Fear of Contamination

This is a common fear for individuals who struggle with OCD. One may worry about picking up germs or getting sick from the dentist’s chair, the dentist’s hands, the tools being used, etc. These concerns can lead one to engage in distressing compulsive behaviors such as excessive handwashing, teeth brushing, or reassurance seeking to name a few. The obsessive nature of this cycle makes the already stressful experience of going to the dentist that much more draining. 

Previous Traumatic Experiences 

Whether they are related to medical, dental, or other experiences, trauma histories can certainly play a role in dental anxiety. Those with traumatic backgrounds have difficulty trusting others, including their dentist or other providers. Traumatic reminders in the form of sounds, smells, or even parts of our physical bodies can trigger extremely distressing responses and memories. And when this happens, it’s easy to lose touch with the present moment and what’s actually going on in the dentist chair. 

Fortunately, there are many ways to better manage dental anxiety. Talking to your provider can be a helpful first step. Having your dentist explain what is happening and why during each step of your appointment may give you some piece of mind. Mindfulness techniques such as breathing exercises or progressive muscle relaxation can help to lessen the intensity of panic symptoms. Grounding skills, such as listening to music, playing the categories game, or using a fidget can provide healthy distractions. Types of therapy such as CBT and ERP, respectively, can help you to reframe negative automatic thoughts about the experience and to progressively increase your distress tolerance in response to dental triggers. 

Article written by Jessie Buck, LCPC, a licensed Chicago therapist who specializes in treating a variety of mental health disorders with evidence based treatments.

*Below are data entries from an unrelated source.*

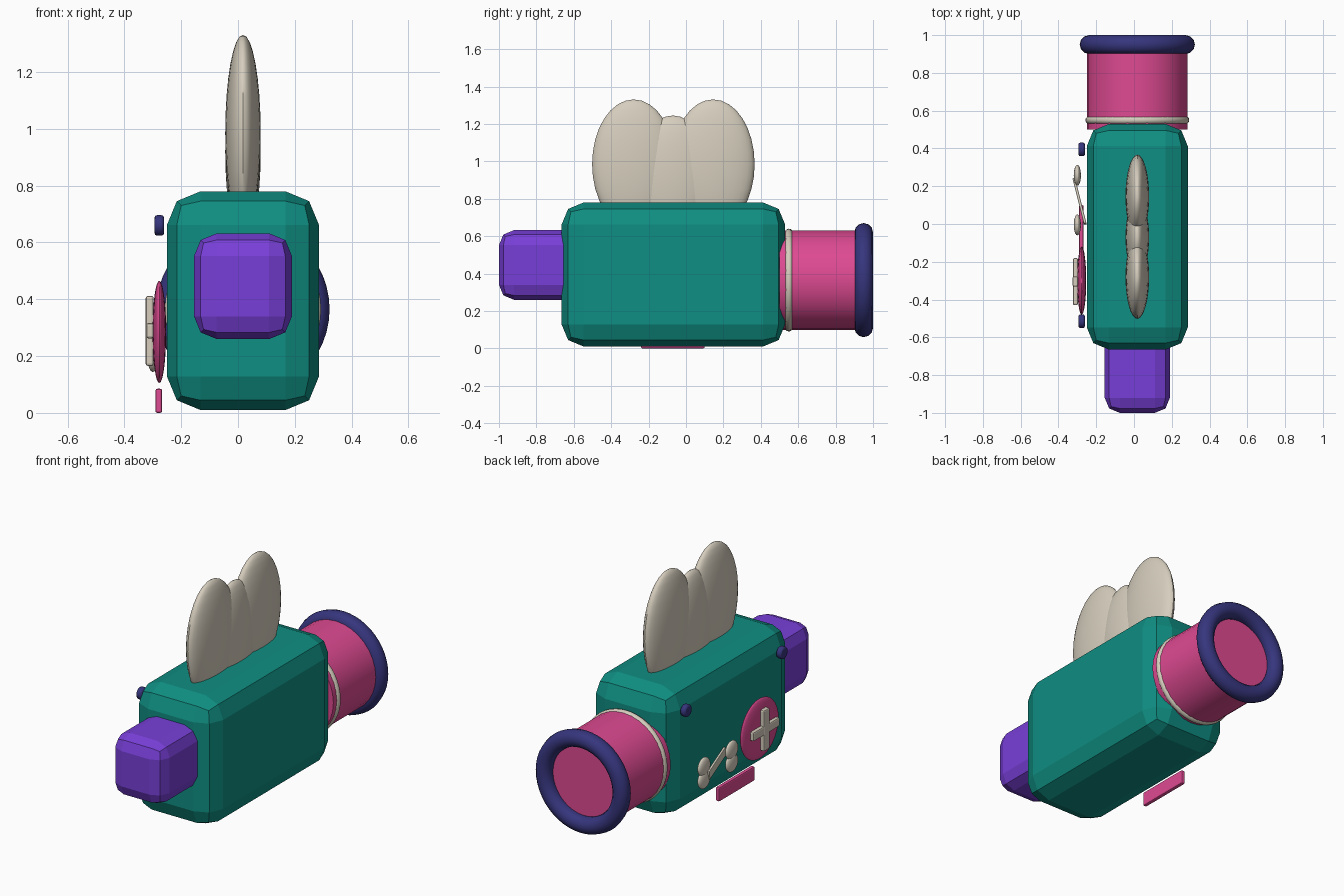
import bpy, math
from mathutils import Vector

if "Cube" in bpy.data.objects:
    bpy.data.objects.remove(bpy.data.objects["Cube"])

CX = 0.0175   # centre line of the body


def material(name, r, g, b):
    def lin(c):
        c /= 255
        return c / 12.92 if c <= 0.04045 else ((c + 0.055) / 1.055) ** 2.4
    m = bpy.data.materials.new(name)
    m.diffuse_color = (lin(r), lin(g), lin(b), 1)
    m.use_nodes = True
    m.node_tree.nodes["Principled BSDF"].inputs["Base Color"].default_value = m.diffuse_color
    return m


TEAL = material("teal", 15, 142, 130)
PURPLE = material("purple", 120, 63, 216)
PINK = material("pink", 222, 74, 146)
NAVY = material("navy", 54, 53, 125)
PALE = material("pale_cream", 214, 206, 190)


def finish(name, mat, smooth=True):
    o = bpy.context.object
    o.name = name
    o.data.materials.append(mat)
    bpy.ops.object.transform_apply(location=False, rotation=False, scale=True)
    if smooth:
        bpy.ops.object.shade_smooth_by_angle(angle=math.radians(35))
    return o


def bevel(o, width, segments=2):
    b = o.modifiers.new("bevel", 'BEVEL')
    b.width = width
    b.segments = segments


def box(name, mat, lo, hi, width, segments=2):
    lo, hi = Vector(lo), Vector(hi)
    bpy.ops.mesh.primitive_cube_add(size=1, location=(lo + hi) / 2)
    bpy.context.object.scale = hi - lo
    o = finish(name, mat, False)
    bevel(o, width, segments)
    return o


def ellipsoid(name, mat, loc, radii):
    bpy.ops.mesh.primitive_uv_sphere_add(segments=32, ring_count=16, radius=1, location=loc)
    bpy.context.object.scale = radii
    return finish(name, mat)


def cylinder(name, mat, loc, radius, depth, rot):
    bpy.ops.mesh.primitive_cylinder_add(vertices=32, radius=radius, depth=depth,
                                        location=loc, rotation=rot)
    return finish(name, mat)


def ring(name, mat, y, major, minor):
    bpy.ops.mesh.primitive_torus_add(major_radius=major, minor_radius=minor, major_segments=48,
                                     minor_segments=12, location=(CX, y, 0.365),
                                     rotation=(math.pi / 2, 0, 0))
    return finish(name, mat)


# Main body and front block
box("body", TEAL, (-0.25, -0.665, 0.01), (0.285, 0.53, 0.78), 0.118)
box("front_block", PURPLE, (-0.155, -1.0, 0.26), (0.19, -0.55, 0.632), 0.08)

# Rear barrel with collar and rim
cylinder("barrel", PINK, (CX, 0.72, 0.365), 0.266, 0.44, (math.pi / 2, 0, 0))
ring("barrel_collar", PALE, 0.55, 0.254, 0.021)
ring("barrel_rim", NAVY, 0.95, 0.255, 0.05)

# Top fins
ellipsoid("front_fin", PALE, (CX, -0.28, 0.985), (0.0625, 0.222, 0.346))
ellipsoid("rear_fin", PALE, (CX, 0.145, 0.985), (0.0625, 0.222, 0.346))
ellipsoid("middle_fin", PALE, (CX, -0.07, 0.92), (0.0625, 0.205, 0.325))

# Side badge with cross
ellipsoid("badge", PINK, (-0.277, -0.3, 0.285), (0.024, 0.18, 0.18))
box("cross_upright", PALE, (-0.325, -0.332, 0.165), (-0.297, -0.278, 0.412), 0.008)
box("cross_bar", PALE, (-0.323, -0.43, 0.262), (-0.297, -0.18, 0.316), 0.008)

# Side bone: four lobes and a slanted shaft
for y in (0.258, -0.005):
    for z in (0.2, 0.275):
        ellipsoid("bone_lobe", PALE, (-0.3, y, z), (0.019, 0.055, 0.056))
a, b = Vector((-0.318, 0.24, 0.22)), Vector((-0.258, 0.0, 0.26))
shaft = box("bone_shaft", PALE, (-0.007, -0.125, -0.027), (0.007, 0.125, 0.027), 0.004)
shaft.location = (a + b) / 2
shaft.rotation_euler = (b - a).to_track_quat('-Y', 'Z').to_euler()

# Side studs and lower strip
for y in (0.395, -0.515):
    stud = cylinder("stud", NAVY, (-0.277, y, 0.66), 0.036, 0.034, (0, math.pi / 2, 0))
    bevel(stud, 0.009)
box("lower_strip", PINK, (-0.291, -0.24, 0.0), (-0.267, 0.1, 0.085), 0.007)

To schedule an appointment with her or one of our other therapists, contact intake@cityscapecounseling.com

Similar Posts